● Data extracts:
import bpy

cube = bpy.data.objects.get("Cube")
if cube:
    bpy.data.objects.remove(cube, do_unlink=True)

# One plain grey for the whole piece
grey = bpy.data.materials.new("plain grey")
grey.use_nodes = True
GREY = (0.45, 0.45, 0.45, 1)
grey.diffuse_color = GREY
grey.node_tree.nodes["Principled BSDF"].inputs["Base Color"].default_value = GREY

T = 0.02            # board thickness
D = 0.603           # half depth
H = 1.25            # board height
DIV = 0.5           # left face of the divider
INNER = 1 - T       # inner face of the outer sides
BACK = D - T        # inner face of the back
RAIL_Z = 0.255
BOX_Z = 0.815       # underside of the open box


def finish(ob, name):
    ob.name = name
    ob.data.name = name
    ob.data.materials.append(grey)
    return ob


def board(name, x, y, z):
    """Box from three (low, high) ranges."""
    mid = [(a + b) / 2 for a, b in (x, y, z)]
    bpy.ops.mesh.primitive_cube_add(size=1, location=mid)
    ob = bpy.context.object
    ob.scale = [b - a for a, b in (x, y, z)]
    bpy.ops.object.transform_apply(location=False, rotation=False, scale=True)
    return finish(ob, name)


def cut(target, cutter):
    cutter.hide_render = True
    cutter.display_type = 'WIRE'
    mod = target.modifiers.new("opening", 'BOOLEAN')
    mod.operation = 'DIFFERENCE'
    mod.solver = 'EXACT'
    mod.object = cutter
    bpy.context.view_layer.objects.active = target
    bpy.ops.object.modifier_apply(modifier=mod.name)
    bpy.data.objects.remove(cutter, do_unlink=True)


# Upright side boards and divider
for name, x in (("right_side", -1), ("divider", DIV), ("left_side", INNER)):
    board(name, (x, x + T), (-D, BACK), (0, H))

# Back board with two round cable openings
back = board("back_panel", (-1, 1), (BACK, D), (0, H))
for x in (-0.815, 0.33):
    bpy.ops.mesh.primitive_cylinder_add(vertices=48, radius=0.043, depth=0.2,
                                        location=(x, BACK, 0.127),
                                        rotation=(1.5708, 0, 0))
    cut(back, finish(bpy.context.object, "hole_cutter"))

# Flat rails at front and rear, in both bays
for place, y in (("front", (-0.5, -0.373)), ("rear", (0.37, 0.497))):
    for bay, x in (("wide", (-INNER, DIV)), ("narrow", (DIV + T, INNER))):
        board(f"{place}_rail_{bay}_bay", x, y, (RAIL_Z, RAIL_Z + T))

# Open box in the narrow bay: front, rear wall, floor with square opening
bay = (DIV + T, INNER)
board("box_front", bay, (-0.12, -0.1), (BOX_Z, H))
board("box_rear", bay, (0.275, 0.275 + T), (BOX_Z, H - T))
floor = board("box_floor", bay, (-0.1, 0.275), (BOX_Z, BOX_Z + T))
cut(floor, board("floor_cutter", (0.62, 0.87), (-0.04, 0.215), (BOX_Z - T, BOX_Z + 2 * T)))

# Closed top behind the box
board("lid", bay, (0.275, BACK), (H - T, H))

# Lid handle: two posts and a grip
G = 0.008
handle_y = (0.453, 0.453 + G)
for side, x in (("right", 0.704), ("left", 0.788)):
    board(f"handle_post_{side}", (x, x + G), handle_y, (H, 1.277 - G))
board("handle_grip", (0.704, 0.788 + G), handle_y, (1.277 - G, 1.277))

● Work required:
Each line of the data is to be restated exactly.

● Task response:
import bpy

cube = bpy.data.objects.get("Cube")
if cube:
    bpy.data.objects.remove(cube, do_unlink=True)

# One plain grey for the whole piece
grey = bpy.data.materials.new("plain grey")
grey.use_nodes = True
GREY = (0.45, 0.45, 0.45, 1)
grey.diffuse_color = GREY
grey.node_tree.nodes["Principled BSDF"].inputs["Base Color"].default_value = GREY

T = 0.02            # board thickness
D = 0.603           # half depth
H = 1.25            # board height
DIV = 0.5           # left face of the divider
INNER = 1 - T       # inner face of the outer sides
BACK = D - T        # inner face of the back
RAIL_Z = 0.255
BOX_Z = 0.815       # underside of the open box


def finish(ob, name):
    ob.name = name
    ob.data.name = name
    ob.data.materials.append(grey)
    return ob


def board(name, x, y, z):
    """Box from three (low, high) ranges."""
    mid = [(a + b) / 2 for a, b in (x, y, z)]
    bpy.ops.mesh.primitive_cube_add(size=1, location=mid)
    ob = bpy.context.object
    ob.scale = [b - a for a, b in (x, y, z)]
    bpy.ops.object.transform_apply(location=False, rotation=False, scale=True)
    return finish(ob, name)


def cut(target, cutter):
    cutter.hide_render = True
    cutter.display_type = 'WIRE'
    mod = target.modifiers.new("opening", 'BOOLEAN')
    mod.operation = 'DIFFERENCE'
    mod.solver = 'EXACT'
    mod.object = cutter
    bpy.context.view_layer.objects.active = target
    bpy.ops.object.modifier_apply(modifier=mod.name)
    bpy.data.objects.remove(cutter, do_unlink=True)


# Upright side boards and divider
for name, x in (("right_side", -1), ("divider", DIV), ("left_side", INNER)):
    board(name, (x, x + T), (-D, BACK), (0, H))

# Back board with two round cable openings
back = board("back_panel", (-1, 1), (BACK, D), (0, H))
for x in (-0.815, 0.33):
    bpy.ops.mesh.primitive_cylinder_add(vertices=48, radius=0.043, depth=0.2,
                                        location=(x, BACK, 0.127),
                                        rotation=(1.5708, 0, 0))
    cut(back, finish(bpy.context.object, "hole_cutter"))

# Flat rails at front and rear, in both bays
for place, y in (("front", (-0.5, -0.373)), ("rear", (0.37, 0.497))):
    for bay, x in (("wide", (-INNER, DIV)), ("narrow", (DIV + T, INNER))):
        board(f"{place}_rail_{bay}_bay", x, y, (RAIL_Z, RAIL_Z + T))

# Open box in the narrow bay: front, rear wall, floor with square opening
bay = (DIV + T, INNER)
board("box_front", bay, (-0.12, -0.1), (BOX_Z, H))
board("box_rear", bay, (0.275, 0.275 + T), (BOX_Z, H - T))
floor = board("box_floor", bay, (-0.1, 0.275), (BOX_Z, BOX_Z + T))
cut(floor, board("floor_cutter", (0.62, 0.87), (-0.04, 0.215), (BOX_Z - T, BOX_Z + 2 * T)))

# Closed top behind the box
board("lid", bay, (0.275, BACK), (H - T, H))

# Lid handle: two posts and a grip
G = 0.008
handle_y = (0.453, 0.453 + G)
for side, x in (("right", 0.704), ("left", 0.788)):
    board(f"handle_post_{side}", (x, x + G), handle_y, (H, 1.277 - G))
board("handle_grip", (0.704, 0.788 + G), handle_y, (1.277 - G, 1.277))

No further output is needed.